It’s never fun being lied to. Especially when the liar is a member of staff at a fancy Beverly Hills hotel who then pouts and looks nonplussed when caught out. It’s pretty much a guarantee that I will never return, which is a crying shame because it started so well when I checked into the Kimpton Hotel Palomar in Los Angeles. Walking in from Wilshire Boulevard, I felt like I’d just crashed a summer drinks party. Tanned men in deck shoes were standing around with tanned women in wedges holding frosted glasses of ice-cold wine, chatting, laughing and making friends – not to mention a couple of jolly canines wagging their tails and sniffing around the pot plants of this jolly and pet-friendly hotel.
It turned out to be Wine o’Clock, and hats off to any hotel that offers free wine at 5pm for guests to unwind, meet other guests, or load up before a night on the town. And if you’re teetotal there are always fresh jugs of fruit-infused water available. Either way it was a lovely touch as was the little burgundy bicycle I noticed leaning against the wall with a sign around its neck saying ‘Take me, I’m yours’. LA is notoriously hard to negotiate without a car and, even with Uber available at the tap of an app, it was good to be able to ride off around the local neighbourhood and park up for bagels and eggs.
Flopping on my bed, I felt quite at home: there was a yoga mat for my morning stretches and a couple of animal-print dressing gowns for my inner Del Boy to curl up in after a bubble bath. The website was a bit misleading and crowed of in-room soaking tubs which aren’t in the room – they’re in the bathroom – and only if you book a suite. But we shrugged it off and considered Blvd 16, the main restaurant, which is rather reminiscent of The Sports Bar circa 2002.
Unwilling to sit in the gloomy bar on a gorgeous balmy evening, we ordered room service and stayed in bed in our gowns and staring out of the window at the LA skyline glowing gold in the evening sun. We worked our way through a spread of chicken wings smeared with fiery sourness that demanded a bottle of beer. This was followed by shishito peppers with flakes of sea salt, and a huge plate of wholegrain salad plumped with quinoa and the crunch of fresh kale. It was an unusual dish for a menu that featured calamari, fish tacos and the usual finger food of an afternoon beer session, but it was still good.
I loved almost everything about this hotel until the next afternoon.
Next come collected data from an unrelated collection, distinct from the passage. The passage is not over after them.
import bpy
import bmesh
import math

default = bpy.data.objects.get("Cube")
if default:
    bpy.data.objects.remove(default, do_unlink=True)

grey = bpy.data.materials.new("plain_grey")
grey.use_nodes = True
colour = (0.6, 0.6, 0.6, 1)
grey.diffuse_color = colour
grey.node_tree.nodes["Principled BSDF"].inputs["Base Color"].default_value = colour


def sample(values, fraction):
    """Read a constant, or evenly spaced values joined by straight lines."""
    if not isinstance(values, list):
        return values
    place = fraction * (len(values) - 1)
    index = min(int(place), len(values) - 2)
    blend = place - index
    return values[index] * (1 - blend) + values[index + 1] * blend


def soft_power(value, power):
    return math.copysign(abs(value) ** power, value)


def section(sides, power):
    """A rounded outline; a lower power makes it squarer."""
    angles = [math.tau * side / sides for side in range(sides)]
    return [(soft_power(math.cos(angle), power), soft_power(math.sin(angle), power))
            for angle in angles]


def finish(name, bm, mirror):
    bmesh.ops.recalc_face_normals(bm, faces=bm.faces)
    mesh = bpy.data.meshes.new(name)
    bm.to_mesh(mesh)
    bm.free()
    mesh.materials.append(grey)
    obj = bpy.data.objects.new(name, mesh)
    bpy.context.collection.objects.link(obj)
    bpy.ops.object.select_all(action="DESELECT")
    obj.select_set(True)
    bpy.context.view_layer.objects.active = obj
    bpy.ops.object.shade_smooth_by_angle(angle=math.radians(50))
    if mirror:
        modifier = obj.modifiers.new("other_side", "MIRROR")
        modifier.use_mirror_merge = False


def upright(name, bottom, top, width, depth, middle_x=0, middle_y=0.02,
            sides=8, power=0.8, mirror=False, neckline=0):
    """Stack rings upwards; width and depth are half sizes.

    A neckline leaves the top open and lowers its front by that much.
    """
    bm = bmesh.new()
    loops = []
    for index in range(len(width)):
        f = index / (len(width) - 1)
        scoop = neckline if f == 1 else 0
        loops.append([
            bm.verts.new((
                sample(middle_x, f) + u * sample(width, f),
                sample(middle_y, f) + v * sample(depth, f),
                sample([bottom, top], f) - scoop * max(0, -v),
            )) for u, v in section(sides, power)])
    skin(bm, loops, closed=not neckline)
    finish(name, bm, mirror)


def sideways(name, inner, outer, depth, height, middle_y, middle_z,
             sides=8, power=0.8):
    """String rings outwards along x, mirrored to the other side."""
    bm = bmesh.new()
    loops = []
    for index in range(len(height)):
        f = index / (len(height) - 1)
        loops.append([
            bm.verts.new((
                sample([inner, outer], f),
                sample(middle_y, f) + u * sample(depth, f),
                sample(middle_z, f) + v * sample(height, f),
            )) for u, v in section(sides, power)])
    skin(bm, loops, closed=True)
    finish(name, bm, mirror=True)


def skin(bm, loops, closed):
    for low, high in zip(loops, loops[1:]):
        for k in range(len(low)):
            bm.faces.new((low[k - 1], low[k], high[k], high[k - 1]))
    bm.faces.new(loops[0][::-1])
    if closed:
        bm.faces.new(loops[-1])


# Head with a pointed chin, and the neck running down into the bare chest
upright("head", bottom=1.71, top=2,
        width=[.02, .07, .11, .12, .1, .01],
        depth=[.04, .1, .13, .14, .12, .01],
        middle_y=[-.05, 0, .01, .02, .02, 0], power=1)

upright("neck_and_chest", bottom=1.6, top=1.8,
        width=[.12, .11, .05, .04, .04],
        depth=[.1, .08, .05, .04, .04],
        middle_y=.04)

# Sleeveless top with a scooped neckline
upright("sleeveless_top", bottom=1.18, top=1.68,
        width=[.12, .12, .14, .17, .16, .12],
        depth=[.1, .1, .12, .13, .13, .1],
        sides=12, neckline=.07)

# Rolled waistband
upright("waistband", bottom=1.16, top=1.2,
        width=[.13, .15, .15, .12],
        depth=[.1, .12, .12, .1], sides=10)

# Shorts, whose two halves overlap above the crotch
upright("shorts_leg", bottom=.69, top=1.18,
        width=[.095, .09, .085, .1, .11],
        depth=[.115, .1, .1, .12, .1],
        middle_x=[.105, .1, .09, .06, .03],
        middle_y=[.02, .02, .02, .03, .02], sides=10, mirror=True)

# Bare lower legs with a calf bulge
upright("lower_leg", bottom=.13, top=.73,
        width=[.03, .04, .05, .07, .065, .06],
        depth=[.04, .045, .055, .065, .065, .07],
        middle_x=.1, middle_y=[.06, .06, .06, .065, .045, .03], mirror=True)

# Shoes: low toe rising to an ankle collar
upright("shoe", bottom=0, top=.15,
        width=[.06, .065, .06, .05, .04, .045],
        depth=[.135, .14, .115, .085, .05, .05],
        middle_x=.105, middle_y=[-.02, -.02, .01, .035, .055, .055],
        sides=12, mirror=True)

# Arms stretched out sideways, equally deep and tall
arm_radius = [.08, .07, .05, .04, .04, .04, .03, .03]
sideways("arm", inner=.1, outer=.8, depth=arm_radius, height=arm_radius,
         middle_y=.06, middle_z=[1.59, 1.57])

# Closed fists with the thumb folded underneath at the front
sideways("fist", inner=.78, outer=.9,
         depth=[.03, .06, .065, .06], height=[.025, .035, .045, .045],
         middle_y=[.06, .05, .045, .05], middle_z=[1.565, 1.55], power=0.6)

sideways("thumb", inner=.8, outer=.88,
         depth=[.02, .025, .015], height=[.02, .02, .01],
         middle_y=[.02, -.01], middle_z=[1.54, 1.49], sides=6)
Free to use the outdoor pool after check-out, I asked the receptionist if my fiancé and I could use a spare room to change out of our wet clothes and re-pack our bags for the onward journey to Chicago. There was no changing area by the pool so it didn’t seem an unreasonable request. We were told the hotel was fully booked and no rooms were available. Just that morning my fiancé had discovered he had shingles and was in a lot of pain, so I wanted to re-dress his rash and make sure he was comfortable before we left. Nope, the lady was not interested.
‘I told you, we are fully booked ma’am. There is no room for you to change.’
Ten minutes later, I hid behind a corner, dialed the hotel phone, adopted a fake American accent and asked if I could book a room for that afternoon. Her response: ‘Hello ma’am, let me see, we have three rooms available still. What level of room were you looking for?’
And that, my friends, is why I will never stay at the Kimpton again.